Day 7 of the research trip for my new novel. I visited the beautiful town of Hervey Bay, known as the whale-watching capital of the world. It boasts kilometres of pristine sandy beaches and is part of Great Sandy Marine Park. The park covers 6,000 square kilometres and includes rocky shores, fringing reefs and the waters of world heritage-listed Fraser Island. This island protects Hervey Bay, leading to the formation of shallow bays and sheltered channels, which blend into sea-grass meadows, mudflats and mangroves. These habitats are home to species such as humpback whales, sea turtles, dugongs, dolphins and endangered grey nurse sharks.
Reefworld is a small, family-run aquarium located right on the foreshore of Hervey Bay. Using only sand-filtered sea water and natural light, it has been operating for over thirty years, captivating locals and visitors alike with unique displays of marine life. I spent some time picking the brains of the highly knowledgeable staff who are great conservationists and regularly rehabilitate sea turtles.
Afterwards I took a walk to the end of historic Urangan Pier – one of the longest in Australia, stretching for almost one kilometre into the ocean.
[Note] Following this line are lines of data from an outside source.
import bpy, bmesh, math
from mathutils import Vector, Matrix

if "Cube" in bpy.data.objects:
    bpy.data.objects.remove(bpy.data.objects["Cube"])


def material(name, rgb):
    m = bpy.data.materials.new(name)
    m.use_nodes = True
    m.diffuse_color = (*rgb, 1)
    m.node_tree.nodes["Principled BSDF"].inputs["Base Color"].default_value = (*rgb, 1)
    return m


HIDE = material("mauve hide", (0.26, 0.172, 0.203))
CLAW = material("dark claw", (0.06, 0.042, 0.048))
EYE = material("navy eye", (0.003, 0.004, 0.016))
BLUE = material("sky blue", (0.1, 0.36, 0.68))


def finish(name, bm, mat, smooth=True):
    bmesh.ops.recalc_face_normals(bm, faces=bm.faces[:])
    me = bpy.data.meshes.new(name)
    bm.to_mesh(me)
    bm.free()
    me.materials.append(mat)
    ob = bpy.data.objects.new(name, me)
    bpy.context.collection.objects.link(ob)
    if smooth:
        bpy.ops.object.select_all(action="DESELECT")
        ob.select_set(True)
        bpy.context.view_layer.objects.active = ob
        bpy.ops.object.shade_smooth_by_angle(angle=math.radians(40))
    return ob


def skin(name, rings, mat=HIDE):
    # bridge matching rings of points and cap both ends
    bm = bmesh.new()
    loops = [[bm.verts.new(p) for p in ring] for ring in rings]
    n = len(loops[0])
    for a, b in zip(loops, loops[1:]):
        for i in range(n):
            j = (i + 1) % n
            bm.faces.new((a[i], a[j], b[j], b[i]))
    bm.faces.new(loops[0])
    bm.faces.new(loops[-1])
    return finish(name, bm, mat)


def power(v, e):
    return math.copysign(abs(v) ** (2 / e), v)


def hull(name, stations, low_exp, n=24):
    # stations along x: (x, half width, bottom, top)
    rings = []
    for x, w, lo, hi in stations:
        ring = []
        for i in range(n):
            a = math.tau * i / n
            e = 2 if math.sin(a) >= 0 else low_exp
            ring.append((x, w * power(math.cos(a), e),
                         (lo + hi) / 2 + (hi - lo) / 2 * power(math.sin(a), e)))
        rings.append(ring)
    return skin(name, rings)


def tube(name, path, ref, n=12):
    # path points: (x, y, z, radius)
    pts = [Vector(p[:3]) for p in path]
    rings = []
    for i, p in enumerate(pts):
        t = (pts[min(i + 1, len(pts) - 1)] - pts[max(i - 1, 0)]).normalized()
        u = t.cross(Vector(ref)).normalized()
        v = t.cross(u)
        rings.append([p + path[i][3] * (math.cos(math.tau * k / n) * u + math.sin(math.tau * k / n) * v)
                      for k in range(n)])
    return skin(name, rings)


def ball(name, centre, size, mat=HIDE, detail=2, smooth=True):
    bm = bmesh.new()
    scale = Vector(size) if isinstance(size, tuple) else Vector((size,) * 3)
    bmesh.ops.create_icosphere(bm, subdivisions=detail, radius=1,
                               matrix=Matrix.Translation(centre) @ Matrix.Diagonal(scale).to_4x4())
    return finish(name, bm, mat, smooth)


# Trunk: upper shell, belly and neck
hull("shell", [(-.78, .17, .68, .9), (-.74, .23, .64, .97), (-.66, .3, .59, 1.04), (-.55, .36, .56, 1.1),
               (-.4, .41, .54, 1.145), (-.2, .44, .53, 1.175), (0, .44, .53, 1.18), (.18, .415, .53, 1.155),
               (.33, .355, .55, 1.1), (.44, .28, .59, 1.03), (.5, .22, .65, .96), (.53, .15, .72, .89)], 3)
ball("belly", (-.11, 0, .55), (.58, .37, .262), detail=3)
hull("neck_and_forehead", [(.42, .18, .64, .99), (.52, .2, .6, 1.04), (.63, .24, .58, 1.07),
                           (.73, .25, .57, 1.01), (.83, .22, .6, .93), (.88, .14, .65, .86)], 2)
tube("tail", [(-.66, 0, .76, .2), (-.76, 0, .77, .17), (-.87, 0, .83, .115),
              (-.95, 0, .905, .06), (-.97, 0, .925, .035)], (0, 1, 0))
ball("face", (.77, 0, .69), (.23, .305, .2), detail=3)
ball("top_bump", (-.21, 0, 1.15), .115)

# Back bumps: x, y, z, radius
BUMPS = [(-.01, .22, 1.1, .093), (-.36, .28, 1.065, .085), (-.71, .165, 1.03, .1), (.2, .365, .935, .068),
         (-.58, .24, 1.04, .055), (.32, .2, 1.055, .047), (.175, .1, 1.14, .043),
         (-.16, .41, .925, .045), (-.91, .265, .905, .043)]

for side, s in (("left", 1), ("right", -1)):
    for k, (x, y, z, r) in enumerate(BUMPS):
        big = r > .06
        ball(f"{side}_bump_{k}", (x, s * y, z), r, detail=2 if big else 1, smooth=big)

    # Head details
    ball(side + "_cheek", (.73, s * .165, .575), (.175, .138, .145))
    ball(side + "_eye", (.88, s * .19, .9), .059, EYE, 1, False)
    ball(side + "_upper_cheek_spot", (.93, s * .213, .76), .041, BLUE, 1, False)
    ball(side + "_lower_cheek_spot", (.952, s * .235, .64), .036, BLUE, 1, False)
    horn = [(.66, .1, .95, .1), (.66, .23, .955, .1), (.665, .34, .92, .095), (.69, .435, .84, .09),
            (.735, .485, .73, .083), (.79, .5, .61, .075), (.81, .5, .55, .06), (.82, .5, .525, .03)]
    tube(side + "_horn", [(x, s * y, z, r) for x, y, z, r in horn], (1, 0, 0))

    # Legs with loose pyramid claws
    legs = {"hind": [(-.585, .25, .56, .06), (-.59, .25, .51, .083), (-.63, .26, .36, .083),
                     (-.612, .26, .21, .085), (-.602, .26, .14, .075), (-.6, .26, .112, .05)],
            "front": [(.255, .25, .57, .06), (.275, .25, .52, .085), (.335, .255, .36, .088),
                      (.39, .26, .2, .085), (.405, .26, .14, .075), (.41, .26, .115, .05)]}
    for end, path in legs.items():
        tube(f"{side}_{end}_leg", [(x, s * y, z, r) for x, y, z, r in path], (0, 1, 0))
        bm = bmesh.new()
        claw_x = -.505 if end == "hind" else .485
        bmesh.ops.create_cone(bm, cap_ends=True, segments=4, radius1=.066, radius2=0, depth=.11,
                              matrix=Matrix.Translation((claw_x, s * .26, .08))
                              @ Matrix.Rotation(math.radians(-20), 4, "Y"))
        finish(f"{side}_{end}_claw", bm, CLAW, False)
I was rewarded with spectacular views of Hervey Bay, but was also disturbed by the amount of litter left behind by fishermen. Here’s a selection of the rubbish I collected on my pier walk. Lots of discarded fishing line, cans, cigarette butts, plastic … all deadly to marine life, and just minutes away from being blown into the water. How on earth can people be so ignorant and/or reckless, especially in a place renowned for its beauty and biodiversity? It left a bitter taste in my mouth after what had been a perfect day.
Last night thousands of Australians, including me, took part in Earth Hour, an event that kicked off a year-round campaign against climate change. It is a worldwide movement for the planet organized by the World Wide Fund for Nature (WWF) and it began right here in Australia as a lights off hour in 2007. Earth Hour engages a massive mainstream community on a broad range of environmental issues. Households and businesses turn off their non-essential lights for one hour as a symbol of their commitment to the planet. The event has now been embraced by 7001 cities and 152 nations across the globe. And in 2014, Earth Hour will focus attention on one of the world’s most iconic and threatened places: Australia’s Great Barrier Reef.
This topic holds particular significance to me, as the new novel I’m writing is set on the Queensland coast at the southern tip of the reef. It is about a zoologist with a passion for marine mammals. As the largest living structure on the planet, the Great Barrier Reef stretches for over two thousand, three hundred kilometres, and is so large it can be seen from space. It contains three thousand individual reefs and nine hundred islands. Incredibly rich and diverse, it extends over fourteen degrees of latitude, from shallow estuarine areas to deep oceanic waters.
Channel ten screened a special television event last night just prior to Earth Hour. It revealed the true story of what’s happening to the reef due to climate change, dredging, pollution and over-fishing. The program was grim viewing. The Great Barrier Reef has shrunk by fifty percent in the last twenty-seven years. Let’s hope 2014 can mark a rally to action, and we can convince politicians to protect this unique wonder of the natural world.
And now to the winners of the prize draw. Congratulations to Karen Stalker, Mary Preston and Jenna O. You have each won a book. I’ll be emailing you all shortly.